The FTC took action under Section 5 and these Guides in August 2010 against Reverb Communications, based on allegations the ad agency engaged in deceptive trade practices by “having employees pose as ordinary consumers posting game reviews at the online iTunes store, and not disclosing that the reviews came from paid employees working on behalf of the developers.” Public Relations Firm to Settle FTC Charges that It Advertised Clients’ Gaming Apps Through Misleading Online Endorsements, FTC.gov, August 26, 2010.
As part of the consent order with the FTC, Reverb was required to refrain from misrepresenting the motive or status of any user or endorser of a product or service, without disclosing the individual’s material connections to the product or service.

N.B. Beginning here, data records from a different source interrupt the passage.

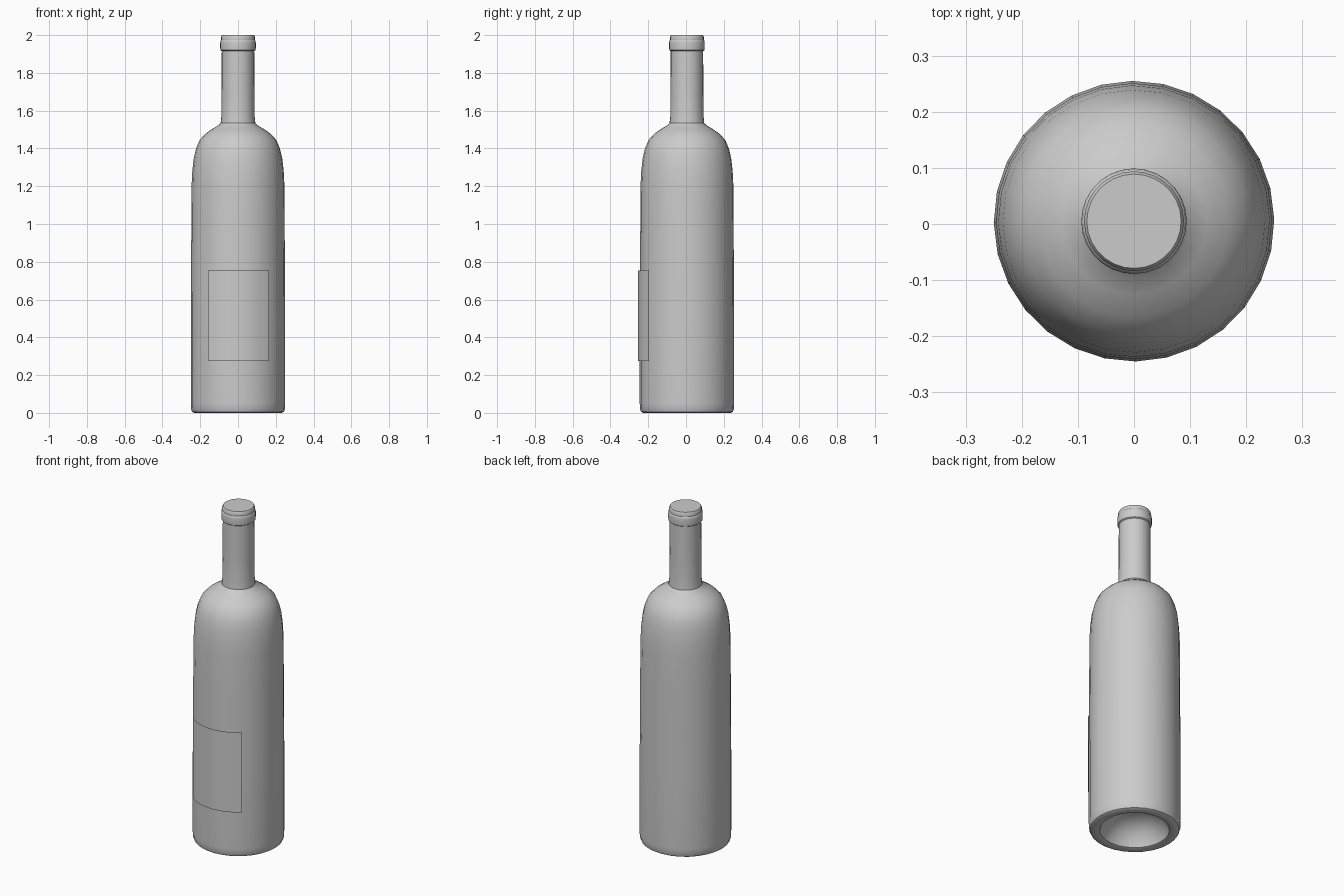
import bpy, bmesh, math

if "Cube" in bpy.data.objects:
    bpy.data.objects.remove(bpy.data.objects["Cube"])

SIDES = 28
STEP = 2 * math.pi / SIDES
OFFSET = math.radians(0.7)
CY = 0.005  # bottle axis, label sticks out to the front

grey = bpy.data.materials.new("plain grey")
grey.diffuse_color = (0.6, 0.6, 0.6, 1)
grey.use_nodes = True
grey.node_tree.nodes["Principled BSDF"].inputs["Base Color"].default_value = grey.diffuse_color


def finish(bm, name, angle):
    me = bpy.data.meshes.new(name)
    bm.to_mesh(me)
    bm.free()
    me.materials.append(grey)
    ob = bpy.data.objects.new(name, me)
    bpy.context.collection.objects.link(ob)
    bpy.ops.object.select_all(action='DESELECT')
    ob.select_set(True)
    bpy.context.view_layer.objects.active = ob
    bpy.ops.object.shade_smooth_by_angle(angle=math.radians(angle))
    return ob


def lathe(name, profile, angle=40):
    """Revolve (radius, z) points; radius 0 closes to a single point."""
    bm = bmesh.new()
    rings = []
    for r, z in profile:
        if r == 0:
            rings.append([bm.verts.new((0, CY, z))] * SIDES)
        else:
            rings.append([bm.verts.new((r * math.cos(OFFSET + i * STEP),
                                        CY + r * math.sin(OFFSET + i * STEP), z))
                          for i in range(SIDES)])
    for a, b in zip(rings, rings[1:]):
        for i in range(SIDES):
            j = (i + 1) % SIDES
            quad = list(dict.fromkeys((a[i], a[j], b[j], b[i])))
            bm.faces.new(quad)
    return finish(bm, name, angle)


# glass body with hollow punt underneath and rounded shoulder
lathe("bottle_body", [
    (0, 0.13), (0.06, 0.124), (0.11, 0.105), (0.15, 0.072), (0.178, 0.03), (0.19, 0.004),
    (0.2, 0), (0.232, 0), (0.243, 0.006), (0.249, 0.022), (0.25, 0.05), (0.25, 0.5),
    (0.247, 1.0), (0.246, 1.2), (0.242, 1.28), (0.234, 1.35), (0.222, 1.40),
    (0.203, 1.445), (0.17, 1.48), (0.13, 1.507), (0.1, 1.525), (0.084, 1.545)])

# foil capsule around the neck, with a raised lip ring and closed top
lathe("neck_foil", [
    (0.082, 1.53), (0.092, 1.53), (0.091, 1.545), (0.088, 1.57), (0.087, 1.7),
    (0.086, 1.915), (0.093, 1.92), (0.094, 1.93), (0.094, 1.962), (0.092, 1.972),
    (0.089, 1.975), (0.089, 1.992), (0.084, 2.0), (0, 2.0)])

# curved front label
bm = bmesh.new()
cols = []
for k in range(-3, 4):
    a = -math.pi / 2 + OFFSET + k * STEP
    x, y = 0.259 * math.cos(a), CY + 0.259 * math.sin(a)
    cols.append([bm.verts.new((x, y, z)) for z in (0.275, 0.755)])
for a, b in zip(cols, cols[1:]):
    bm.faces.new((a[0], b[0], b[1], a[1]))
finish(bm, "front_label", 40)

The consent order will remain in effect until August 2030. In 2011, the FTC settled a complaint against Legacy Learning Systems relating to its guitar lessons, alleging that the company deceptively advertised its products through online affiliate marketers who falsely posed as ordinary consumers or independent reviewers. Legacy Learning Systems paid $250,000 to settle the matter and also entered into a 20-year consent agreement.
As paid reviews attract scrutiny, some states are enforcing deceptive trade practice statutes against online reviews. In 2009, the New York Attorney General settled deceptive practice and false advertising claims against a plastic surgery company named Lifestyle Lift, for allegedly causing its employees to create false accounts on online forums to post positive review or to counteract critics. The company agreed to halt the practice and paid New York $300,000 to settle the matter.